◆ Dataset content
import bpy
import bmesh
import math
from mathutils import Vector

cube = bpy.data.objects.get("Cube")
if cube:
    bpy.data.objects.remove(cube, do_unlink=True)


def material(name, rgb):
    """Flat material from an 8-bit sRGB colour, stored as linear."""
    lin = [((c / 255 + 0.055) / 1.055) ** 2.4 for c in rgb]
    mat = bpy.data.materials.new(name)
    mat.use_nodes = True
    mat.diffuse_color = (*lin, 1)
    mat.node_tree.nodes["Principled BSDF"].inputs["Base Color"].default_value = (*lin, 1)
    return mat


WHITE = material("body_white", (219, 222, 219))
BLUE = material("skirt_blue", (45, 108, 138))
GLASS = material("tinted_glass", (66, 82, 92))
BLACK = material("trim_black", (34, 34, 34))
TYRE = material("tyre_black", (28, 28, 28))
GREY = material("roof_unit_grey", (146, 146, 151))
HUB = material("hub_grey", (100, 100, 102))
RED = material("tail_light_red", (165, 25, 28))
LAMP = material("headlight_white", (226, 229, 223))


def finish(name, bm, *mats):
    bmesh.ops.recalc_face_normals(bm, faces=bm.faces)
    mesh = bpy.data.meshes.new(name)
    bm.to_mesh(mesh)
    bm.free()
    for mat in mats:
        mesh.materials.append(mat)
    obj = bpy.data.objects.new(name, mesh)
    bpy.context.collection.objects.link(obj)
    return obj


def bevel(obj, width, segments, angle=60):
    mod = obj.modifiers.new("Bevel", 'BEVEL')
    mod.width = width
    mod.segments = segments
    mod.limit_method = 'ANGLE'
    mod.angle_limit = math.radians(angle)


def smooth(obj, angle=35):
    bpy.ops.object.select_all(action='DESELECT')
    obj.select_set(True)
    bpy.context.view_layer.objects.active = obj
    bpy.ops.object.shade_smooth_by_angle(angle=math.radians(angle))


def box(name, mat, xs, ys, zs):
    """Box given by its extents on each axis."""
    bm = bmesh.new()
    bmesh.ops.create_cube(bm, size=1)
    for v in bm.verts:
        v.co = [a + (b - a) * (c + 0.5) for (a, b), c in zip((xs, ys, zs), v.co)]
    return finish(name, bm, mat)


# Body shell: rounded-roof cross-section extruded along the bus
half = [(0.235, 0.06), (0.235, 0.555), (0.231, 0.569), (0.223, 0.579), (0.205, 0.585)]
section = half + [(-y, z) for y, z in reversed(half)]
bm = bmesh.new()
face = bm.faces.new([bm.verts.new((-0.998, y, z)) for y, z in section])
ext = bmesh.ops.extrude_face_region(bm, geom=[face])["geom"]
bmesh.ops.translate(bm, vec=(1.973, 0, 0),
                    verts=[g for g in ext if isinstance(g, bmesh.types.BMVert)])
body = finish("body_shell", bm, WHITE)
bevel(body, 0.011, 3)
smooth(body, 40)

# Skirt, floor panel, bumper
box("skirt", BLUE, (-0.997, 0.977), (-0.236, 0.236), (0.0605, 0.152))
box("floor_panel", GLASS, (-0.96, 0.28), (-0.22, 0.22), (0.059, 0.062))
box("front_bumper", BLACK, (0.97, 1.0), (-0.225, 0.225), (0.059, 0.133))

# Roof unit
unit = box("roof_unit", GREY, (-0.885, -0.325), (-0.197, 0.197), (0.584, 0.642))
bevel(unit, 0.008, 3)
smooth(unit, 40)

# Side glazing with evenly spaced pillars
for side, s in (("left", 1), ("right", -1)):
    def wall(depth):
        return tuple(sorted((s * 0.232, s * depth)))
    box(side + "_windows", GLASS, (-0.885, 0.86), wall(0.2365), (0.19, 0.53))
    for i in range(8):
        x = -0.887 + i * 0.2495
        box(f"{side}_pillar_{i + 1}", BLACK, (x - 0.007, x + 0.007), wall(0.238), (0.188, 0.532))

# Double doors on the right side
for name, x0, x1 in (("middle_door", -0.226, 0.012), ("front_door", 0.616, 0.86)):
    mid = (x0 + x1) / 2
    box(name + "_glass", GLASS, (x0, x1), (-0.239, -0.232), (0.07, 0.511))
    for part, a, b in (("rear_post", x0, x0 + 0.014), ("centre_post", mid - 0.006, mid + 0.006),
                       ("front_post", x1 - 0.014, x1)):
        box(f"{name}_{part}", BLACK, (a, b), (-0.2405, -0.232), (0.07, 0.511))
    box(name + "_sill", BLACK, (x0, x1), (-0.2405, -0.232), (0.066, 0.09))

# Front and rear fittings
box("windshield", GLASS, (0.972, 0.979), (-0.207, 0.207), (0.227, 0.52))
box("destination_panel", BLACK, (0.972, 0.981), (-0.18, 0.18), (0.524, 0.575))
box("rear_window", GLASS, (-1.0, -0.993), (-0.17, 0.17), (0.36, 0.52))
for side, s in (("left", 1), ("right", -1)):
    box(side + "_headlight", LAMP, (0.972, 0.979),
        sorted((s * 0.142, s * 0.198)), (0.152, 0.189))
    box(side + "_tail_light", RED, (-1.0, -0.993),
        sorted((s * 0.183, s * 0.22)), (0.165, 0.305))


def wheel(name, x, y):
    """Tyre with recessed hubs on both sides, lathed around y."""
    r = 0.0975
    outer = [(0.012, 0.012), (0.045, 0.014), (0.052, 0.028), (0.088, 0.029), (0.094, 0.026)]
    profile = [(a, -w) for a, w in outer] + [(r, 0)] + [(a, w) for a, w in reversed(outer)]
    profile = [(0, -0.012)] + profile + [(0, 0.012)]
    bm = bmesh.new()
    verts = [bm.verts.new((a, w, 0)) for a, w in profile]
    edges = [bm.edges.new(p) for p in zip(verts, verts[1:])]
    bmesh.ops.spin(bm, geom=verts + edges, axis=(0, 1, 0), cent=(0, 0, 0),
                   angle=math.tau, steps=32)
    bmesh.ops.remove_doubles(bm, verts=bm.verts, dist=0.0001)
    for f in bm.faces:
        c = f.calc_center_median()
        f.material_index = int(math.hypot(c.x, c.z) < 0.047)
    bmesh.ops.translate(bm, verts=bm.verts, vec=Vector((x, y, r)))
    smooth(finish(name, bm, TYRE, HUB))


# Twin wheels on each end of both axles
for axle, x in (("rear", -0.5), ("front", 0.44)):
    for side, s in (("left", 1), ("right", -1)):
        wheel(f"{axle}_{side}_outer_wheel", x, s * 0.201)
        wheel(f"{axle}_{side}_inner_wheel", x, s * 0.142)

◆ Exercise description
Which lines in the records above contain the word "right"? Return each of them.

◆ Expected answer
for side, s in (("left", 1), ("right", -1)):
# Double doors on the right side
for side, s in (("left", 1), ("right", -1)):
    for side, s in (("left", 1), ("right", -1)):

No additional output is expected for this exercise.